Talk to me about having a common name. I’m asking this because I have one, too. There are many people who are not me but still have the name Wendy Fox. The DJ in Idaho. The health policy wonk in DC. A woman who writes roundups of events in Chicagoland every week. Do you ever feel weird about sharing your name?
I’ve got a complicated relationship with my name. Growing up, there were probably a dozen Matts and Matthews in my grade, and I had to navigate that crappy feeling of not being unique. On the other hand, my family was the only Jewish family in the rural part of Maryland where I lived, so there were no other Goldbergs (or Goldmans or Silverbergs). I only found out that Matthew Goldberg was a super common name later, once I was old enough to use the Internet and could Google myself. If I could go back to being a baby with the ability to choose my own name, I’d likely opt for a different, more eccentric one. At this point, though, I’m so used to the name I’ve been given that changing it feels wrong. As a writer, I’ve thought more than a few times about using a pen name for my work, since it probably helps having a more recognizable name. But doing that also felt too much like I was hiding. It’s a pickle for sure. Maybe I’ll be convinced to use a pen name someday, but until then I’ll just have to be me.
The gameshow in your flash, Object!, is fictional, but there was a gameshow in the mid-sixties called “The Object Is….” What inspired you to use this format, and was that short-lived Twentieth Century series an influence?
The concept for this piece was somewhat inspired by a gameshow, but not the one(s) you’re thinking of. There’s a fictional gameshow on the comedy 30 Rock called Homonym, where the contestants can never guess the correct definition of a word because it’s always the other one. I’m not sure when the specific idea for Object! popped into my head. For me, story ideas tend to germinate for a while. All I know is that, at some point, I wrote down a snippet about the concept in the notes app of my phone. Later, I revisited the snippet on a long plane ride and tinkered with it a bit. Once I nailed down the specific rules for the gameshow, the gist of the story just flowed naturally from there.
One contestant on the Object! gameshow is referred to as a “secretary at a law firm,” which has the interesting effect of putting era into question, as “secretary” is not really a word people use as much anymore to describe people in administrative functions. The story can read contemporary, but it can also read as a throwback. How were you thinking about time as you wrote this?

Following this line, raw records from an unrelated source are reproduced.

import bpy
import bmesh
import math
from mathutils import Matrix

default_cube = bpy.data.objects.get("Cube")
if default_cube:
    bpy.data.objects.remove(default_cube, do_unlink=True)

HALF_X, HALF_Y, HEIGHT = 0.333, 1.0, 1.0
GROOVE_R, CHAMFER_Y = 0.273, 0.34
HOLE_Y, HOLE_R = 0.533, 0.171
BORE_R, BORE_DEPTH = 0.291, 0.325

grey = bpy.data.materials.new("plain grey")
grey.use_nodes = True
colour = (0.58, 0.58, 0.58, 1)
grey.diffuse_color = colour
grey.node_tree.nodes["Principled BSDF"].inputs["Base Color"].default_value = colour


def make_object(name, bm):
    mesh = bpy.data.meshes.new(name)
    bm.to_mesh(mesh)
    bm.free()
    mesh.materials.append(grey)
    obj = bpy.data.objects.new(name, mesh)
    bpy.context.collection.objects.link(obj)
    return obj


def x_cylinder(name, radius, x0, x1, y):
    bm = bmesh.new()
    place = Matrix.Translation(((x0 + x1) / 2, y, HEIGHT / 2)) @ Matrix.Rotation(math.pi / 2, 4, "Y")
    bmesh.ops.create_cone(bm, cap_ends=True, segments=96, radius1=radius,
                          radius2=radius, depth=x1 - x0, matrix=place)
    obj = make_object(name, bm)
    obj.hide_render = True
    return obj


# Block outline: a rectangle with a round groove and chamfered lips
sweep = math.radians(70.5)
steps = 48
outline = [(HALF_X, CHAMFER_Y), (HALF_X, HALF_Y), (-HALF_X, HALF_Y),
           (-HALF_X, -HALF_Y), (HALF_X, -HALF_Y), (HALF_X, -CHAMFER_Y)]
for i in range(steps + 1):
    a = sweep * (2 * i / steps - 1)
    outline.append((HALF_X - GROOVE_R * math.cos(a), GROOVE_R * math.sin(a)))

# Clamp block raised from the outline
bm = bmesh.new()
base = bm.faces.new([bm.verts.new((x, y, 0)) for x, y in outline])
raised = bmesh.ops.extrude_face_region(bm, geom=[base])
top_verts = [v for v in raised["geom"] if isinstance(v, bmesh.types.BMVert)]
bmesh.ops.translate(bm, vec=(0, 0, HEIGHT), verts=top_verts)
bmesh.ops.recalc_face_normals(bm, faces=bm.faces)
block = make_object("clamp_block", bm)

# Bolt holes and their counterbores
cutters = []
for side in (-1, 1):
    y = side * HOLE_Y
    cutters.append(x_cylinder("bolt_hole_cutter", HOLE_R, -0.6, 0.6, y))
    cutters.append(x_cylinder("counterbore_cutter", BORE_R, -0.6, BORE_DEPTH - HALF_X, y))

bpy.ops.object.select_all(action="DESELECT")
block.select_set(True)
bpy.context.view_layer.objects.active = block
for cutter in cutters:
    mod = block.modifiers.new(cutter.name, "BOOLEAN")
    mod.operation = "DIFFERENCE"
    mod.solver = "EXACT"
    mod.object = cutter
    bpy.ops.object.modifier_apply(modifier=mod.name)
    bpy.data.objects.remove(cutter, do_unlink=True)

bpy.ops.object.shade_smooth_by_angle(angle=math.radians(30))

I feel like gameshows tend to have a retro vibe given their association with the fifties and sixties, which might’ve informed my use of “secretary.” But in terms of a definitive answer about when this story takes place, I’m not sure there is one. More often than not, my stories take place “out of time” in the sense that they exist in a world that’s recognizable to ours but isn’t quite ours.
Frankly, I struggle with writing completely realist fiction, so dreaming up an alternate world with slightly different rules and social norms helps me be more inventive. Whenever I set a story in the real world (contemporary or otherwise), it has a tendency of being pretty boring to read and even more boring to write.
I love when the speaker is told / asked: “Your fate has been decided. Do you object?” Object is part homophone, as in do you object (disagree), but could also be read as verbing, as in do you object (will you become the object?). There’s so much happening in a short snippet of dialogue. But the real question is: Why does he cheat?
I love playing with language. You’ll usually find my characters misunderstanding each other, misquoting various adages, and generally punning it up. I also find it satisfying to leave the words in my stories up to interpretation. As for your real question, I think it’s deeply human to be curious about how things work. The speaker peeks because, even though he believes he’s got nothing to live for, his desire to understand the world isn’t extinguished. That curiosity is what saves him. It’s like the opposite of being a cat.